Make Ayurveda and Yoga a Way of Life
By Sheela Rani Chunkath | Published: 18th May 2014 06:00 AM |
I just discovered that this was going to be my 100th article. I was thinking that I need to do something to somehow celebrate this event and hence this piece. Apart from ayurveda, the thing that has influenced me the most is yoga. I read the old texts and I am as amazed about the yogi’s description of various asanas and pranayamas as I am about our siddhar’s knowledge of plants and herbs. If an individual wants to keep healthy and minimise the effects of aging, she needs both tools—ayurveda and yoga.
Patanajali’s Yoga Sutra, Svatmarama’s Hatha Yoga Pradipika and many other ancient texts have delved deep into the subject of human existence and philosophy. Most of these texts would like you to turn inwards to find the answer by a systematic process they have outlined. Patanjali’s Yoga Sutra talks of yoga as “Citta Vritti Nirodah”. Yoga, according to him, is control over the mind, which one can loosely interpret as “peace of mind”. The mind-body connection must be understood if one needs to keep healthy. Of course our siddhars do not underplay the need for a healthy body. When listing the obstacles to realising the supreme consciousness, “Vyadhi” or sickness is listed as the first obstacle. So in order to achieve anything in life one needs to be healthy.
In ayurveda, great emphasis is laid on preventing diseases. This would mean that one actively manages one’s healthcare and not leave it to allopaths whose learning focus has been on curing diseases rather than on preventing them. Both yoga and ayurveda, if deployed intensively, can change the health profile of our nation. If every village, ward and community has a vaidyar and a yoga therapist at their disposal we would be revolutionising so many lives.
I know I sound like a demagogue, but it is possible. While computers have revolutionised our lives, in the ultimate analysis it has not made most of us healthier. I think we need to reevaluate lifestyles. A good trend however is that many youngsters are pursuing yoga as their occupation.
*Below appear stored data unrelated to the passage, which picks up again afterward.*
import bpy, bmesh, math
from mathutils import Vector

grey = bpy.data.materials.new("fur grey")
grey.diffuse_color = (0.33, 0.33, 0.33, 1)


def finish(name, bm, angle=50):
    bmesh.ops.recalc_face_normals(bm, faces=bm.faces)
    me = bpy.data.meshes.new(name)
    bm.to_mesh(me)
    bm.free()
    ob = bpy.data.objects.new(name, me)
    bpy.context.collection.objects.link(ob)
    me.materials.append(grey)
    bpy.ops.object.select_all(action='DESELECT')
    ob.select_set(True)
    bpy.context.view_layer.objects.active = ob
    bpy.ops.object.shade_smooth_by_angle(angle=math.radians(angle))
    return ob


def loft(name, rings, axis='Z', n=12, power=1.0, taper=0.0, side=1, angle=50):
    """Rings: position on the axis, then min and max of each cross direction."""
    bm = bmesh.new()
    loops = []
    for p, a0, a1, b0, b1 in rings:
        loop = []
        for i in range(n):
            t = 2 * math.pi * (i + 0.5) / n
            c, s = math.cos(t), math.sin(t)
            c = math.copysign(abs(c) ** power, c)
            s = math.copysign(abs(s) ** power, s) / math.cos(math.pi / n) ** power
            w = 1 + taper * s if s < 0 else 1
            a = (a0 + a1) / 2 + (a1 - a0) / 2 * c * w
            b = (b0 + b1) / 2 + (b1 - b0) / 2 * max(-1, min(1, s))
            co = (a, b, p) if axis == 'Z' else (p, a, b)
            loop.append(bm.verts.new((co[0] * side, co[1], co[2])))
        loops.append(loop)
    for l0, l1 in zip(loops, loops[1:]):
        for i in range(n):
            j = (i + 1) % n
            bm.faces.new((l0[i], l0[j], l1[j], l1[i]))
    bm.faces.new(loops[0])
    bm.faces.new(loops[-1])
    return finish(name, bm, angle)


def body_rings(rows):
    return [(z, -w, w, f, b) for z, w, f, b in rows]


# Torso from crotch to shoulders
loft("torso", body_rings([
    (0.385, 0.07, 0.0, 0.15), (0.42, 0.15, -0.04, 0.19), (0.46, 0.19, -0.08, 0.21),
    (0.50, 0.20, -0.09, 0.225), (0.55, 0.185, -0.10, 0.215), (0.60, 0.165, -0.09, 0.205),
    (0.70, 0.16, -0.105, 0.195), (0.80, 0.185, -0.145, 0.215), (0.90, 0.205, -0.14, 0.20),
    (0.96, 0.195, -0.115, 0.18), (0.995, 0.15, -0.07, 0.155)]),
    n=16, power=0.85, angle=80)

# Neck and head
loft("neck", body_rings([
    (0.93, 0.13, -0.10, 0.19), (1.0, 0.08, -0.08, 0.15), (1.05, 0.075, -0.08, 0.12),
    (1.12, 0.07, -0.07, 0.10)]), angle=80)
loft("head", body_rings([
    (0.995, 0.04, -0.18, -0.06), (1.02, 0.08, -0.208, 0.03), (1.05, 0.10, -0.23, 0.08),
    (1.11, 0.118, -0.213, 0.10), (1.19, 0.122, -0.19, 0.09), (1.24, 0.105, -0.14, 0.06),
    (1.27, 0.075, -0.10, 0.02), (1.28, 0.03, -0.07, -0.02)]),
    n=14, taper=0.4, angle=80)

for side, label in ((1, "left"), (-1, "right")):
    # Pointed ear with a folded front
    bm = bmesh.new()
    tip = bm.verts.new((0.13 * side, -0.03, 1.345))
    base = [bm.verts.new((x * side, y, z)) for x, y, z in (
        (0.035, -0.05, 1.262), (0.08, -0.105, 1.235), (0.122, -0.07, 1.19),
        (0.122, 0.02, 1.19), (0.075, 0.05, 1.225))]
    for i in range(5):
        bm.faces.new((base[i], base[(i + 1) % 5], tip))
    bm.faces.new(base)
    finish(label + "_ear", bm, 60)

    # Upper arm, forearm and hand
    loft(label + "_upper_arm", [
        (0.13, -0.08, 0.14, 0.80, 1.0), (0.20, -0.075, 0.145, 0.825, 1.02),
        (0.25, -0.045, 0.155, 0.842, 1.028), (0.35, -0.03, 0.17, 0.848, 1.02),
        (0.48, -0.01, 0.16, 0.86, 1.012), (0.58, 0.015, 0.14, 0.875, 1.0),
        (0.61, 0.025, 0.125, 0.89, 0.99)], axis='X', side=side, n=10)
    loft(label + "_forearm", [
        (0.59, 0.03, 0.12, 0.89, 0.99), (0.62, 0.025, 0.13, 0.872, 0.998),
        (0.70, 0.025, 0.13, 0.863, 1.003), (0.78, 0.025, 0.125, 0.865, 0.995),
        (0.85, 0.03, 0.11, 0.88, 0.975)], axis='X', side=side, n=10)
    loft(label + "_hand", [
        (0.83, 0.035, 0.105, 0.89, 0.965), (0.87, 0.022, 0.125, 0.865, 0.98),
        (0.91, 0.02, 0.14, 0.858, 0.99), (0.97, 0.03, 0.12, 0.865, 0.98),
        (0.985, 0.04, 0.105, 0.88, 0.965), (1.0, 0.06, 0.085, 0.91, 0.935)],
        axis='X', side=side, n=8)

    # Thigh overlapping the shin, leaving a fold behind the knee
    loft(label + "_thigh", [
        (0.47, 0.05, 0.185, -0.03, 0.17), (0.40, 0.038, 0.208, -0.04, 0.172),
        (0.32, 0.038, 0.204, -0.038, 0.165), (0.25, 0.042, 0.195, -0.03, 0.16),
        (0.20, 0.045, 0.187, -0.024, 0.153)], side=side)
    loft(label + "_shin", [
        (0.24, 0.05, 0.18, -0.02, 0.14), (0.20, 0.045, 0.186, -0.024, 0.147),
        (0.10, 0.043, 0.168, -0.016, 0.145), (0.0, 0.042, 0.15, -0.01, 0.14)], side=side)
I cannot think of a better occupation. You keep healthy while at your job. You don’t have to go to the gym after a long grinding day at office, spent making money for investment in banks by quibbling over the rate of exchange. Do I really need to spend the better part of my life making money and then spend the remainder of it trying to mitigate the disastrous consequences such a life? If you have a choice, choose occupations which are mind- and body- friendly. I can think of quite a few—teaching yoga, running old age homes, crèches, practising ayurveda, being a panchakarma therapist, making ayurvedic preparations, preparing healthy foods for marketing, organic agriculture etc.
Ayurvedists place emphasis on one’s goal in life as being important in preventing disease. With the West appropriating our heritage of yoga and a less than proper understanding of it here in India, we need leaders who can mainstream both yoga and ayurveda.Ayurveda has given much thought to this business of keeping healthy and has given the following five guidelines among others to keep healthy:
1. Jivitodesa—clarity about one’s goal in life.
2. Jivitacarya—disciplined life style.
3. Hitahitiyam—do’s and don’ts in life.
4. Aharavivecana—knowledge about food.
5. Rogapratirodhopya—knowledge regarding prevention of diseases.
Implement the above tenets and keep healthy.
The writer was earlier Health Secretary, Tamil Nadu, and is currently Additional Chief Secretary, and Chairman and MD, Tamil Nadu Handicrafts Development Corporation. She can be reached at Sheelarani.firstname.lastname@example.org.
Earlier articles can be accessed at